- **Extracted information**:
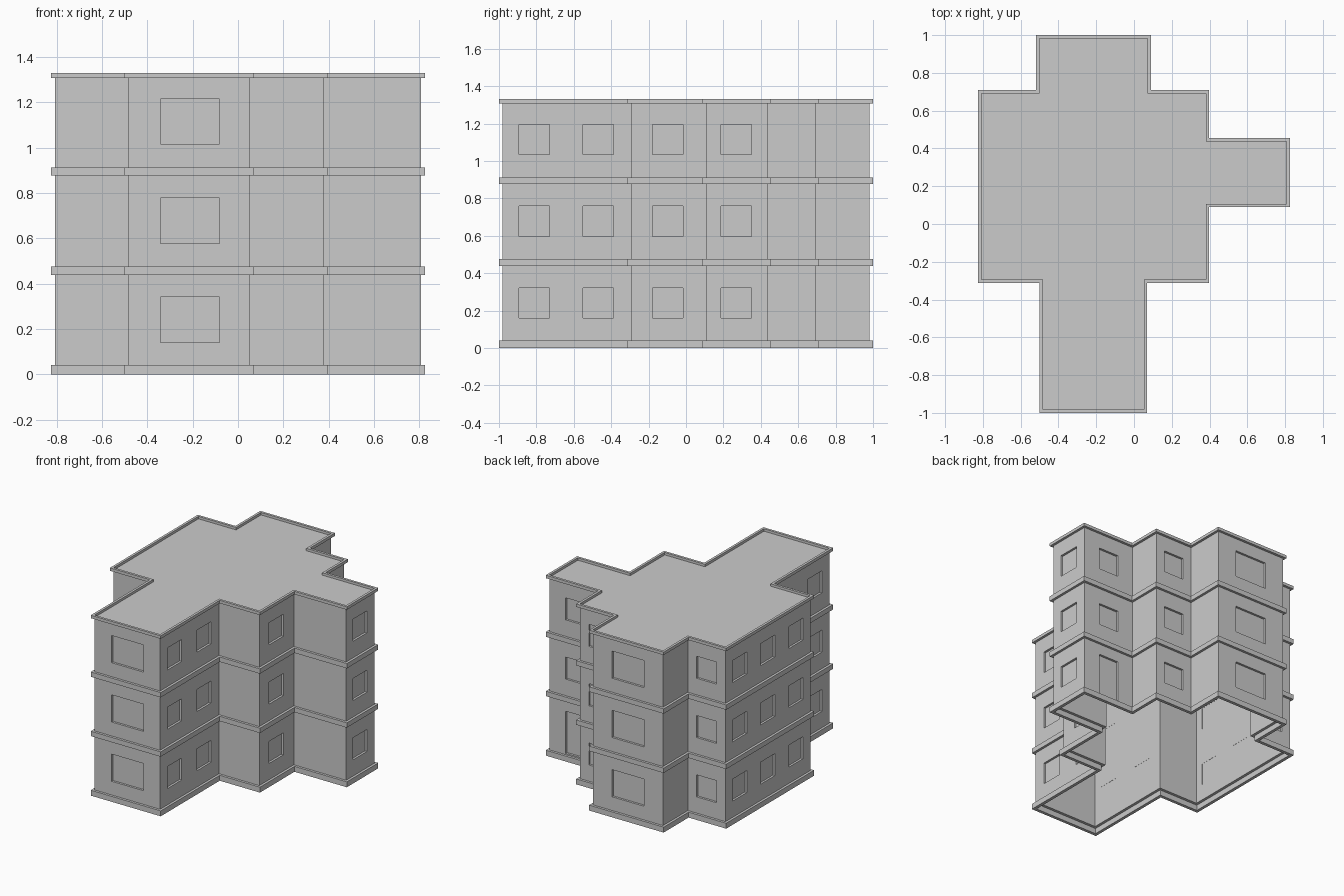
import bpy, bmesh
from mathutils import Vector

cube = bpy.data.objects.get("Cube")
if cube:
    bpy.data.objects.remove(cube, do_unlink=True)

stone = bpy.data.materials.new("pale grey stone")
stone.use_nodes = True
GREY = (0.6, 0.6, 0.6, 1)
stone.diffuse_color = GREY
stone.node_tree.nodes["Principled BSDF"].inputs["Base Color"].default_value = GREY

# Stepped floor plan, counter-clockwise from the front wing
PLAN = [Vector(p) for p in [
    (-.482, -.982), (.052, -.982), (.052, -.295), (.38, -.295),
    (.38, .107), (.807, .107), (.807, .437), (.38, .437),
    (.38, .692), (.072, .692), (.072, .982), (-.5, .982),
    (-.5, .692), (-.807, .692), (-.807, -.295), (-.482, -.295)]]
FLOORS = 3
PITCH = 0.437
WALL = 0.025
WALL_TOP = 1.305


def offset(dist):
    """Floor plan grown outward by dist."""
    out = []
    for i, p in enumerate(PLAN):
        a = (p - PLAN[i - 1]).normalized()
        b = (PLAN[(i + 1) % len(PLAN)] - p).normalized()
        out.append(p + dist * Vector((a.y + b.y, -a.x - b.x)))
    return out


def finish(name, bm):
    bmesh.ops.recalc_face_normals(bm, faces=bm.faces)
    mesh = bpy.data.meshes.new(name)
    bm.to_mesh(mesh)
    bm.free()
    mesh.materials.append(stone)
    obj = bpy.data.objects.new(name, mesh)
    bpy.context.collection.objects.link(obj)
    return obj


def ring(name, outer, inner, z0, z1):
    """Closed band following the plan between two offsets."""
    bm = bmesh.new()
    loops = [[bm.verts.new((p.x, p.y, z)) for p in offset(d)]
             for d, z in ((outer, z0), (outer, z1), (inner, z1), (inner, z0))]
    n = len(PLAN)
    for k in range(4):
        a, b = loops[k], loops[(k + 1) % 4]
        for i in range(n):
            j = (i + 1) % n
            bm.faces.new((a[i], a[j], b[j], b[i]))
    return finish(name, bm)


def slab(name, z0, z1):
    bm = bmesh.new()
    base = bm.faces.new([bm.verts.new((p.x, p.y, z0)) for p in PLAN])
    top = bmesh.ops.extrude_face_region(bm, geom=[base])["geom"]
    moved = [v for v in top if isinstance(v, bmesh.types.BMVert)]
    bmesh.ops.translate(bm, verts=moved, vec=(0, 0, z1 - z0))
    if base.is_valid and len([f for f in bm.faces if len(f.verts) > 4]) < 2:
        bm.faces.new([v for v in base.verts])
    return finish(name, bm)


def add_box(bm, lo, hi):
    verts = bmesh.ops.create_cube(bm, size=1)["verts"]
    for v in verts:
        v.co = [(l + h) / 2 + c * (h - l) for c, l, h in zip(v.co, lo, hi)]


def opening_box(bm, opening, deep, shallow):
    """Box across an opening, spanning two depths measured inward."""
    axis, wall, side, u0, u1, z0, z1 = opening
    d0, d1 = sorted((wall - side * deep, wall - side * shallow))
    if axis == "x":
        add_box(bm, (d0, u0, z0), (d1, u1, z1))
    else:
        add_box(bm, (u0, d0, z0), (u1, d1, z1))


# Window columns: wall axis, wall position, outward side, centres
SMALL = [("x", .052, 1, (-.812, -.47)), ("x", .38, 1, (-.097,)),
         ("x", .807, 1, (.268,)), ("y", .437, 1, (.593,)),
         ("y", .692, 1, (.226, -.653)), ("x", -.807, -1, (.527, .2, -.127)),
         ("x", -.482, -1, (-.812, -.47))]
LARGE = [("y", -.982, -1, (-.212,)), ("y", .982, 1, (-.214,))]

openings = []
for group, half_w, half_h in ((SMALL, .082, .081), (LARGE, .13, .1)):
    for axis, wall, side, centres in group:
        for c in centres:
            for floor in range(FLOORS):
                z = .241 + floor * PITCH
                z0, z1 = z - half_h, z + half_h
                # Entrance door on the ground floor of the side wing
                if (axis, wall, floor) == ("y", .437, 0):
                    z0, z1 = .05, .36
                openings.append((axis, wall, side, c - half_w, c + half_w, z0, z1))

# Hollow walls with the openings cut through
walls = ring("walls", 0, -WALL, .04, WALL_TOP)
bm = bmesh.new()
for o in openings:
    opening_box(bm, o, WALL + .01, -.01)
cutter = finish("opening_cutter", bm)
cutter.hide_render = True
cut = walls.modifiers.new("openings", "BOOLEAN")
cut.operation = "DIFFERENCE"
cut.solver = "EXACT"
cut.object = cutter
bpy.context.view_layer.objects.active = walls
bpy.ops.object.modifier_apply(modifier=cut.name)
bpy.data.objects.remove(cutter, do_unlink=True)

# Recessed panes and door leaf
bm = bmesh.new()
for o in openings:
    opening_box(bm, o, .024, .016)
finish("window_panes", bm)

# Plinth, floor ledges, roof and parapet
ring("plinth", .018, -.005, 0, .04)
for i in (1, 2):
    z = .439 + (i - 1) * PITCH
    ring("floor_ledge_%d" % i, .018, -.005, z, z + .036)
slab("roof", WALL_TOP, 1.312)
ring("parapet", .018, 0, 1.308, 1.33)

- **What is expected**: Copy each line of the records that contains the word "name".

- **Answer to this problem**:
def finish(name, bm):
    mesh = bpy.data.meshes.new(name)
    obj = bpy.data.objects.new(name, mesh)
def ring(name, outer, inner, z0, z1):
    return finish(name, bm)
def slab(name, z0, z1):
    return finish(name, bm)
bpy.ops.object.modifier_apply(modifier=cut.name)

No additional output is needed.